at 01:59 PM
You can test for it at 23andme.com for $99, includes entire genome, not just ApoE gene.
It's specifically the E3/E4, E4/E4 alleles of the ApoE gene that are hyper-responders to dietary fat (25% of the population).
Here's some additional info to consider:
Warning: keep in mind ApoE4 is strongly associated with Alzheimer???s disease and some might find it unsettling and stressful to know, while others might find in empowering. 23andme will also provide other health risk factors associated with your genome.
on January 21, 2013
at 07:06 AM
It wouldn't be suprising. That would probably account for the posts you see asking "why is my ldl 220 and my total cholesterol over 300". Yet you see others eat the same diet and maintain a total cholesterol under 200.
on January 21, 2013
at 10:52 AM
"animal fat is damaging for these people" is an ignorant over-generalization that will only contribute to uniformed knee-jerk reactions. Gundry probably qualified that statement with context. Most people with APOE4 allele's digest, absorb, and retain all fats much BETTER than the "newer" /3's. This does require different eating habits to stay healthy for the long haul. Avoiding animal fat makes you unhealthy. Over eating animal fat OR protein makes you really unhealthy.
on April 18, 2013
at 07:50 PM
The main problem with this is the assumption that the high cholesterol is damaging. High or low cholesterol in the blood isn't an indication of artery blockage or damage or anything else.
I think I would not worry too much about getting genetically tested and go for a heart scan instead. A lot of hospitals have a mobile van that goes out and does a series of tests, like an EKG and ultrasound of the heart and abdominal valves and such to see if they're blocked and flowing right. It cost me about $175 to do it, and it took a month and a half to get the results back, but a clean bill of health and no blockage let me know that my cholesterol numbers didn't mean anything in relation to my heart healthiness.

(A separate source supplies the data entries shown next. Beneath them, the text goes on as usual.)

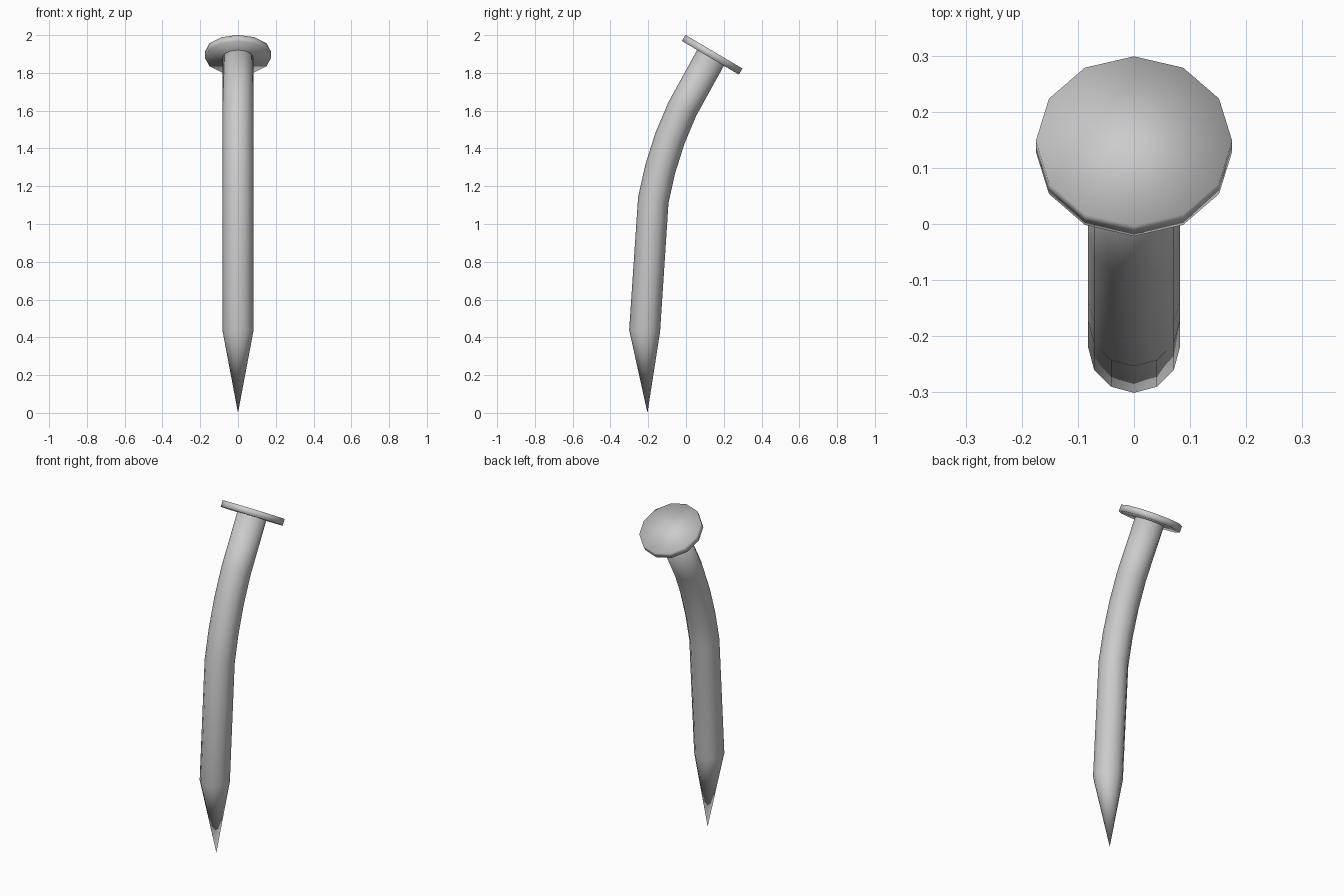
import bpy, bmesh
from math import sin, cos, pi, radians

if "Cube" in bpy.data.objects:
    bpy.data.objects.remove(bpy.data.objects["Cube"])

SIDES = 12


def tube(name, sections, tip=None):
    """Skin 12-sided rings given as (y, z, forward tilt in degrees, radius)."""
    bm = bmesh.new()
    rings = []
    for y, z, tilt, r in sections:
        t = radians(tilt)
        rings.append([bm.verts.new((r * cos(a),
                                    y + r * sin(a) * cos(t),
                                    z - r * sin(a) * sin(t)))
                      for a in (2 * pi * i / SIDES for i in range(SIDES))])
    for lo, hi in zip(rings, rings[1:]):
        for i in range(SIDES):
            j = (i + 1) % SIDES
            bm.faces.new((lo[i], lo[j], hi[j], hi[i]))
    bm.faces.new(rings[-1])
    if tip:
        point = bm.verts.new(tip)
        for i in range(SIDES):
            bm.faces.new((rings[0][i], point, rings[0][(i + 1) % SIDES]))
    else:
        bm.faces.new(rings[0][::-1])
    bmesh.ops.recalc_face_normals(bm, faces=bm.faces)
    for f in bm.faces:
        f.smooth = True
    mesh = bpy.data.meshes.new(name)
    bm.to_mesh(mesh)
    bm.free()
    obj = bpy.data.objects.new(name, mesh)
    bpy.context.collection.objects.link(obj)
    return obj


# Bent shaft with pointed end
tube("nail_shaft", [
    (-0.219, 0.435, 3, 0.082),
    (-0.173, 1.128, 11, 0.082),
    (-0.136, 1.293, 15, 0.082),
    (-0.085, 1.454, 20, 0.082),
    (-0.020, 1.608, 25, 0.082),
    (0.130, 1.880, 30, 0.082),
], tip=(0, -0.204, 0))

# Flat tilted head
tube("nail_head", [
    (0.129, 1.880, 30.5, 0.175),
    (0.148, 1.912, 30.5, 0.175),
])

I have heard some people with really high cholesterol react to dairy more than other foods. My plan this month is to get a cholesterol check, and then go completely dairy free for a month and try again to see if that really does impact me.
If you have high cholesterol and are worried about it, then do a before and after experiment like what I'm going to do. If cutting out animal fats makes a difference, then you don't need a test. You'll then need to figure out if you need to make any changes.
I want to know about dairy in my diet so I know what to give up to lower my cholesterol in case I need to re-apply for insurance and I need to match the metrics of what they think is "normal."
on April 18, 2013
at 06:43 PM
This is a very interesting article I read yesterday about why a high fat diet might be an imperative rather than a detriment to prevent Alzheimer's in people with the ApoE4 allele because they have trouble transporting cholesterol into the cerebrospinal fluid, and a decline in cholesterol in the brain is apparently seen across the board in Alzheimer's cases. Also talks about why statins often used to reduce cholesterol in this particular population prone to high cholesterol can often make things much worse, it is not an accident that they have/produce more serum cholesterol, it is a byproduct of their body's trying to keep house. In addition to needlessly and potentially harmfully reducing cholesterol the statins cripple the part of the liver that synthesizes Co Q 10, leading to oxidative damage in the brain on top of starving it of cholesterol.
on February 02, 2013
at 05:11 PM
@Helpberman - he didn't actually qualify it much. I was struck by it, too. My recollection is that he said people with what he called apoe3-3 and apoe4-3 both had problems with animal fats in particular and should stick with coconut, avocado and fish oil.